Orthopedic surgeons can order tests such as blood work and x-rays to get a clearer picture of the issue. Depending on the illness or injury, more than one different form of treatment may be used. Treatment may include:
- Surgery, such as fusing bones together to increase stability, or replacing a joint
- Medication, such as pain medication or steroids to promote healing
- Casts, splints, or orthotics (devices such as braces or shoe inserts to support the body)
- Physical therapy, a kind of treatment using exercise, stretching, heat, and massage to heal the body
- Exercise, stretching, movement, and use of the affected part
Orthopedic surgeons also work to prevent injuries and slow the progression of disease in their patients. They educate patients on ways to prevent future injuries, and they treat illness in order to prevent further damage to bones or joints that may be affected by disease.
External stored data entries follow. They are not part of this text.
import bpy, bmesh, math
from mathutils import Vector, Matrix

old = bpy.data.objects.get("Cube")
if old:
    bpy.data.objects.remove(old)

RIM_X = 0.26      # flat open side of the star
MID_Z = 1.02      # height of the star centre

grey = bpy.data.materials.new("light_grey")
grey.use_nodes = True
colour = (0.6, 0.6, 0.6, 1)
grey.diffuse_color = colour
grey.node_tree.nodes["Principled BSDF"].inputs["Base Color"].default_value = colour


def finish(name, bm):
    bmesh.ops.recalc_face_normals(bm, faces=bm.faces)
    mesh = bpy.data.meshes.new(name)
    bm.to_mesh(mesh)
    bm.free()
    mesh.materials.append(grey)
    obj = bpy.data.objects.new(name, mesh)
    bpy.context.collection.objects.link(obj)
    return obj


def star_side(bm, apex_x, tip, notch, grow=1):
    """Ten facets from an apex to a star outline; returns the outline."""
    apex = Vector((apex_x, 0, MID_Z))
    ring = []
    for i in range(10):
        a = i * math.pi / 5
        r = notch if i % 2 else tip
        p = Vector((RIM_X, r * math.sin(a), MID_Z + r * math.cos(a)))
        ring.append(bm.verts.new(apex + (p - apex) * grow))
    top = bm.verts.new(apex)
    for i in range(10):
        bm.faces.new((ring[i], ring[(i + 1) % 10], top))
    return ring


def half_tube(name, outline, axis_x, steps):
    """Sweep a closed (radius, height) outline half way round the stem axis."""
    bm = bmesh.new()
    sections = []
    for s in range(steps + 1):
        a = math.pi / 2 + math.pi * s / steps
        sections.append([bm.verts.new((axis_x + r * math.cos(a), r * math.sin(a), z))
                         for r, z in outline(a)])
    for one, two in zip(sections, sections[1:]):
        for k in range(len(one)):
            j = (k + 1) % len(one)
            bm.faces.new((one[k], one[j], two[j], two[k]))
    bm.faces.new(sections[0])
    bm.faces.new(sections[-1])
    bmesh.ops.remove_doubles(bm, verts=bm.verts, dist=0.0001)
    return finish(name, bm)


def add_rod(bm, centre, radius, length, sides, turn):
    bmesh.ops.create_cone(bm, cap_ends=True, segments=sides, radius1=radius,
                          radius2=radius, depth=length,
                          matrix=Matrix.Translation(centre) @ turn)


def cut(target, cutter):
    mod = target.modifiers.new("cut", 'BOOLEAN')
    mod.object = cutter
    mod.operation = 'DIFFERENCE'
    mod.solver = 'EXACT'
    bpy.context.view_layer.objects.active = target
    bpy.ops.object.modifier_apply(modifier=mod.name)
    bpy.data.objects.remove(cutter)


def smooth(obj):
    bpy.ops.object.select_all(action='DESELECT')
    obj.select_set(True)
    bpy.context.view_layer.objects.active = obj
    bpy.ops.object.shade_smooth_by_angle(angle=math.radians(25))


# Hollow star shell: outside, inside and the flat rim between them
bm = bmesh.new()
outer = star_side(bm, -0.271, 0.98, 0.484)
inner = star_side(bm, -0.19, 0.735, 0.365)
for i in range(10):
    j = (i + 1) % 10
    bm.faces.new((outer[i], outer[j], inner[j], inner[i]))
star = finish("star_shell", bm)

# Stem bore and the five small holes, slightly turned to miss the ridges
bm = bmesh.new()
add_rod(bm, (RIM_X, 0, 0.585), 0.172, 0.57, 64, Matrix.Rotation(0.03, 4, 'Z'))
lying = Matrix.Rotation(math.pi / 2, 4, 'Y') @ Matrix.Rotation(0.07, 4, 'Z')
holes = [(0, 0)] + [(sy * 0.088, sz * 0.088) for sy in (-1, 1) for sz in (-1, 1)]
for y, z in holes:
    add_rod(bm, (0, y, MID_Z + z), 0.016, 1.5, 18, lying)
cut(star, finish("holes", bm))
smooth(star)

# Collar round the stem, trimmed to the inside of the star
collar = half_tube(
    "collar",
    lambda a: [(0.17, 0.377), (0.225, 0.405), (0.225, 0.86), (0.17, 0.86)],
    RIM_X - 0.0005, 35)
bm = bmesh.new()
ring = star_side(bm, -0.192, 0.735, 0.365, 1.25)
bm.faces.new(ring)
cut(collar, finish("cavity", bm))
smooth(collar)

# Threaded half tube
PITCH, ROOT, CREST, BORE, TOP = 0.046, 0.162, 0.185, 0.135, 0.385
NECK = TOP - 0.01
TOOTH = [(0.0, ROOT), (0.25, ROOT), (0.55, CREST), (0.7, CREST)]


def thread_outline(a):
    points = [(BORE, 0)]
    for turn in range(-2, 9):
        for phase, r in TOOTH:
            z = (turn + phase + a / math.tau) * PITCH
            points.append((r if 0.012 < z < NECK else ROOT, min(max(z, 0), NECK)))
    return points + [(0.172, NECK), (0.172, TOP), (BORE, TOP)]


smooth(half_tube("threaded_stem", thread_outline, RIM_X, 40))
The goal of an orthopedic surgeon is to help their patients restore movement and regain an active life.